    Natural Science and Engineering Research Council of Canada, Engage Grant #EGP 499905-16

  • Best Practices for Bike Storage Facilities in Multi-Unit Residential Buildings

    2016 – 2017

    Multi-unit residences often have crowded or underutilized bicycle storage areas that hinder active transportation choices. Using market housing as well as faculty and staff housing on the University of British Columbia’s campus, this study is conducting a survey of residents as well as field studies to identify the current and latent demand for bicycle storage. The results could improve municipal regulations and sustainability guidelines for bicycle storage including parking hardware, shared storage design and storage management programs.

    In Partnership with UBC SEEDS Sustainability Program, UBC Properties Trust, and Polygon Development

  • Managing inter-class student travel on a large university campus

    2017 – 2017

    In this study we analyze student travel between classes on the UBC campus, investigating issues in distances and routing, with consideration of different travel options and modal availability (by foot, wheelchair, skate, personal bicycle, shared bicycle, etc.). A wide range of solutions and countermeasures are explored, including course scheduling strategies, changes to facility design and prioritization, and potential new mobility options and services on campus.

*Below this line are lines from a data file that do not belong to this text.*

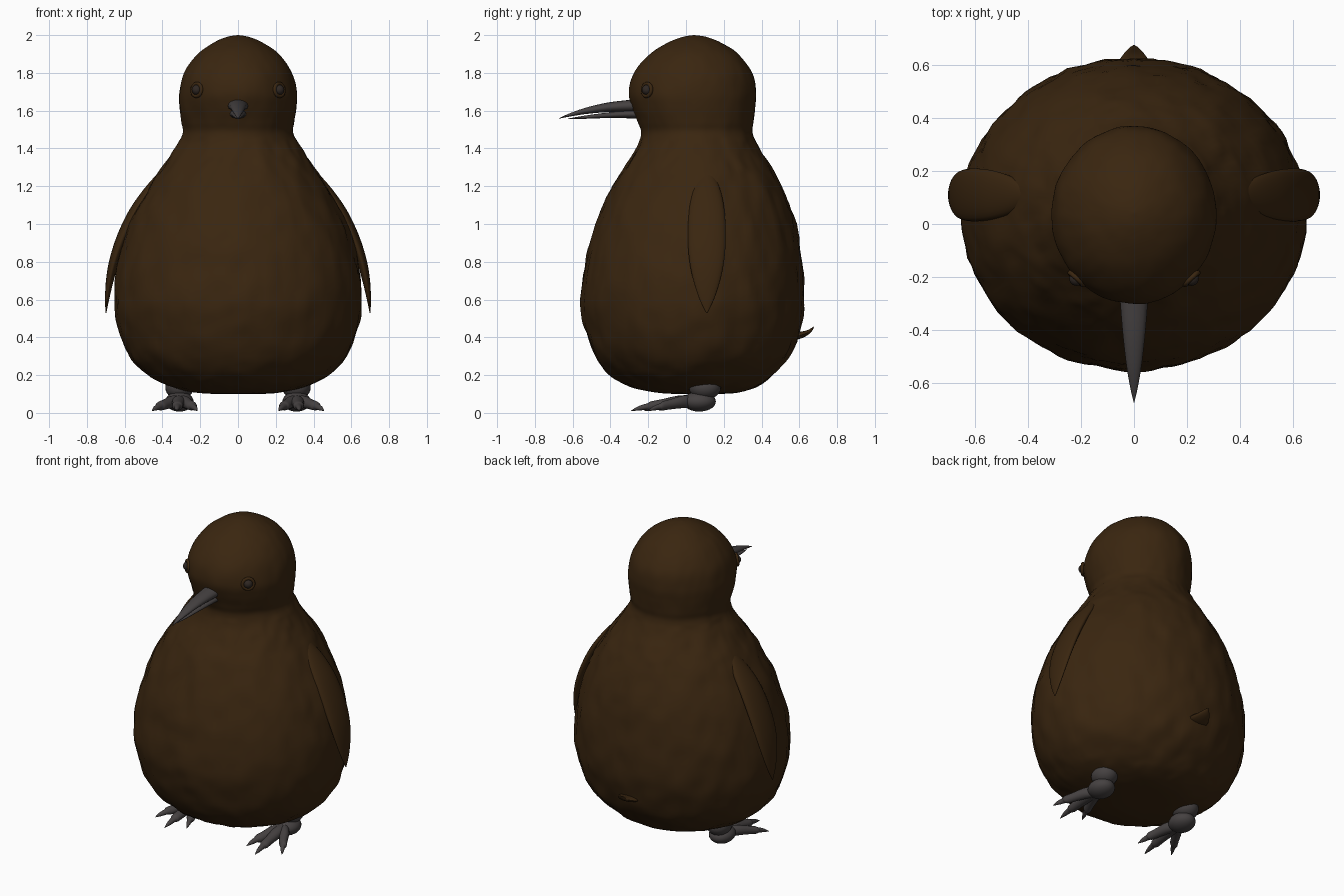
import bpy, bmesh, math
from mathutils import Vector, noise

if "Cube" in bpy.data.objects:
    bpy.data.objects.remove(bpy.data.objects["Cube"])


def material(name, rgb):
    m = bpy.data.materials.new(name)
    m.use_nodes = True
    m.diffuse_color = (*rgb, 1)
    bsdf = m.node_tree.nodes["Principled BSDF"]
    bsdf.inputs["Base Color"].default_value = (*rgb, 1)
    bsdf.inputs["Roughness"].default_value = 0.8
    return m


BROWN = material("dark brown plumage", (0.042, 0.019, 0.005))
GREY = material("charcoal grey horn", (0.06, 0.053, 0.053))
EYE = material("dark eye", (0.028, 0.02, 0.016))


def finish(obj, name, mat, angle=50):
    obj.name = obj.data.name = name
    obj.data.materials.append(mat)
    bpy.ops.object.select_all(action='DESELECT')
    obj.select_set(True)
    bpy.context.view_layer.objects.active = obj
    bpy.ops.object.shade_smooth_by_angle(angle=math.radians(angle))
    return obj


def refine(stations, steps):
    """Catmull-Rom interpolation of the sections."""
    out = []
    s = [Vector(p) for p in stations]
    for i in range(len(s) - 1):
        p0, p1, p2, p3 = s[max(i - 1, 0)], s[i], s[i + 1], s[min(i + 2, len(s) - 1)]
        for k in range(steps):
            t = k / steps
            out.append(0.5 * (2 * p1 + (p2 - p0) * t + (2 * p0 - 5 * p1 + 4 * p2 - p3) * t * t
                              + (3 * p1 - p0 - 3 * p2 + p3) * t ** 3))
    return out + [s[-1]]


def loft(name, axis, stations, mat, segs=16, steps=4, bump=None):
    """Elliptic sections (x, y, z, half width, half depth) lying across the y or z axis."""
    bm = bmesh.new()
    rings = []
    for x, y, z, a, b in refine(stations, steps):
        ring = []
        for i in range(segs):
            t = 2 * math.pi * i / segs
            u, v = max(a, 0.001) * math.cos(t), max(b, 0.001) * math.sin(t)
            p = Vector((x + u, y + v, z)) if axis == 'z' else Vector((x + u, y, z + v))
            if bump:
                p += bump(p, Vector((math.cos(t), math.sin(t), 0)))
            ring.append(bm.verts.new(p))
        rings.append(ring)
    for r, q in zip(rings, rings[1:]):
        for i in range(segs):
            j = (i + 1) % segs
            bm.faces.new((r[i], r[j], q[j], q[i]))
    bm.faces.new(rings[0][::-1])
    bm.faces.new(rings[-1])
    bmesh.ops.recalc_face_normals(bm, faces=bm.faces)
    mesh = bpy.data.meshes.new(name)
    bm.to_mesh(mesh)
    bm.free()
    obj = bpy.data.objects.new(name, mesh)
    bpy.context.collection.objects.link(obj)
    return finish(obj, name, mat)


def ball(name, loc, size, mat):
    bpy.ops.mesh.primitive_uv_sphere_add(segments=24, ring_count=14, radius=1, location=loc)
    obj = bpy.context.object
    obj.scale = size
    return finish(obj, name, mat)


def feathers(p, out):
    """Vertically streaked tufts, strongest on the belly and faint on the head."""
    strength = 0.011 if p.z < 1.45 else 0.004
    n = noise.noise(Vector((p.x * 11, p.y * 11, p.z * 6)))
    n += 0.5 * noise.noise(Vector((p.x * 25, p.y * 25, p.z * 11)))
    return out * n * strength


# Body and head: height, half width, front, back
outline = [(0.10, 0.02, 0.03, 0.07), (0.105, 0.20, -0.14, 0.26), (0.14, 0.36, -0.30, 0.38),
           (0.20, 0.48, -0.40, 0.46), (0.30, 0.575, -0.48, 0.55), (0.45, 0.635, -0.535, 0.605),
           (0.60, 0.655, -0.555, 0.625), (0.80, 0.635, -0.53, 0.615), (1.0, 0.575, -0.475, 0.58),
           (1.2, 0.47, -0.385, 0.505), (1.3, 0.405, -0.325, 0.45), (1.4, 0.335, -0.26, 0.385),
           (1.48, 0.292, -0.237, 0.353), (1.54, 0.298, -0.255, 0.358), (1.62, 0.31, -0.287, 0.366),
           (1.7, 0.31, -0.303, 0.37), (1.8, 0.285, -0.275, 0.35), (1.9, 0.215, -0.19, 0.275),
           (1.96, 0.13, -0.095, 0.185), (1.99, 0.06, -0.02, 0.11), (2.0, 0.002, 0.04, 0.044)]
loft("body", 'z', [(0, (f + b) / 2, z, w, (b - f) / 2) for z, w, f, b in outline],
     BROWN, segs=112, steps=6, bump=feathers)

# Beak: curved upper and lower halves
loft("upper_beak", 'y', [(0, -0.24, 1.626, 0.056, 0.036), (0, -0.30, 1.625, 0.052, 0.032),
                         (0, -0.42, 1.617, 0.042, 0.025), (0, -0.54, 1.597, 0.028, 0.016),
                         (0, -0.63, 1.573, 0.012, 0.007), (0, -0.675, 1.558, 0.001, 0.001)], GREY)
loft("lower_beak", 'y', [(0, -0.24, 1.583, 0.045, 0.026), (0, -0.32, 1.581, 0.04, 0.021),
                         (0, -0.45, 1.573, 0.028, 0.013), (0, -0.56, 1.563, 0.014, 0.007),
                         (0, -0.625, 1.557, 0.001, 0.001)], GREY)

# Tail tuft
loft("tail", 'y', [(0, 0.54, 0.40, 0.07, 0.02), (0, 0.60, 0.41, 0.065, 0.019),
                   (0, 0.64, 0.423, 0.042, 0.014), (0, 0.665, 0.44, 0.02, 0.01),
                   (0, 0.677, 0.455, 0.003, 0.002)], BROWN)

for side, s in (("left", 1), ("right", -1)):
    # Wing: height, centre, half thickness, half breadth
    wing = [(1.29, 0.395, 0.004, 0.01), (1.25, 0.42, 0.022, 0.042), (1.17, 0.478, 0.032, 0.075),
            (1.07, 0.543, 0.035, 0.094), (0.95, 0.602, 0.034, 0.1), (0.83, 0.647, 0.029, 0.095),
            (0.72, 0.675, 0.022, 0.076), (0.61, 0.692, 0.012, 0.042), (0.53, 0.699, 0.002, 0.004)]
    loft(side + "_wing", 'z', [(s * x, 0.11, z, a, b) for z, x, a, b in wing], BROWN, 24)

    # Eye: ball in a raised lid ring facing outward
    spot = Vector((s * 0.218, -0.207, 1.71))
    facing = Vector((s * 0.68, -0.73, 0.08))
    ball(side + "_eye", spot, (0.027, 0.027, 0.027), EYE)
    bpy.ops.mesh.primitive_torus_add(major_radius=0.033, minor_radius=0.01, major_segments=24,
                                     minor_segments=10, location=spot,
                                     rotation=facing.to_track_quat('Z', 'Y').to_euler())
    finish(bpy.context.object, side + "_eyelid", BROWN)

    # Leg stub and heel pad
    ball(side + "_leg", (s * 0.31, 0.10, 0.135), (0.075, 0.085, 0.065), GREY)
    ball(side + "_heel", (s * 0.31, 0.07, 0.06), (0.075, 0.088, 0.053), GREY)

    # Splayed toes, each ending in a claw
    for toe, tip_x, tip_y in (("inner", 0.215, -0.22), ("middle", 0.325, -0.29), ("outer", 0.455, -0.20)):
        def at(t, z, a, b):
            return (s * (0.31 + (tip_x - 0.31) * t), 0.04 + (tip_y - 0.04) * t, z, a, b)
        loft(f"{side}_{toe}_toe", 'y', [at(0, 0.06, 0.03, 0.035), at(0.25, 0.058, 0.036, 0.033),
                                        at(0.5, 0.046, 0.03, 0.027), at(0.68, 0.037, 0.028, 0.024),
                                        at(0.74, 0.034, 0.019, 0.017), at(0.88, 0.024, 0.012, 0.012),
                                        at(1, 0.012, 0.001, 0.001)], GREY)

    In collaboration with UBC Campus and Community Planning

  • Information and communication technology for arborists to reduce urban truck travel and emissions

    2017 – 2017

    ChipDrop ( is a new information and communication technology connecting urban arborists with gardeners seeking wood chips. The new service has the potential to increase efficiency for arborists and in the process reduce urban truck travel and emissions. In this project, we use data provided by ChipDrop to analyze changes in operational efficiency and estimate reductions in truck travel and associated emissions of greenhouse gases and local air pollutants.

    In collaboration with ChipDrop

  • Field Bicycle Coast-Down Testing

    2016 – 2017

    For bicycles and other human powered vehicles, it is relevant to understand the links between energy expenditure and travel behavior (e.g., route and speed choices) as well as travel impacts (e.g., pollutant intake/uptake and health effects). Energy expenditure and breathing rate are related to the resistance forces that bicyclists must overcome, in particular rolling resistance (i.e. the resistance due to friction between wheels and pavement) and air resistance (i.e. drag or aerodynamic resistance). In this project, we aim to quantify rolling and air resistance parameters for a wide range of urban bicyclists, and connect those parameters to other traveler characteristics (bicycle type, trip purpose, bicycling frequency, etc.). We first develop and validate a field bicycle “coast-down” test in which parameters of interest are extracted from observed deceleration data, and then deploy the test during an intercept survey. Study results are used in behavioral travel models and in estimation of pollutant inhalation, physical activity, and health impacts during transportation system analysis and planning.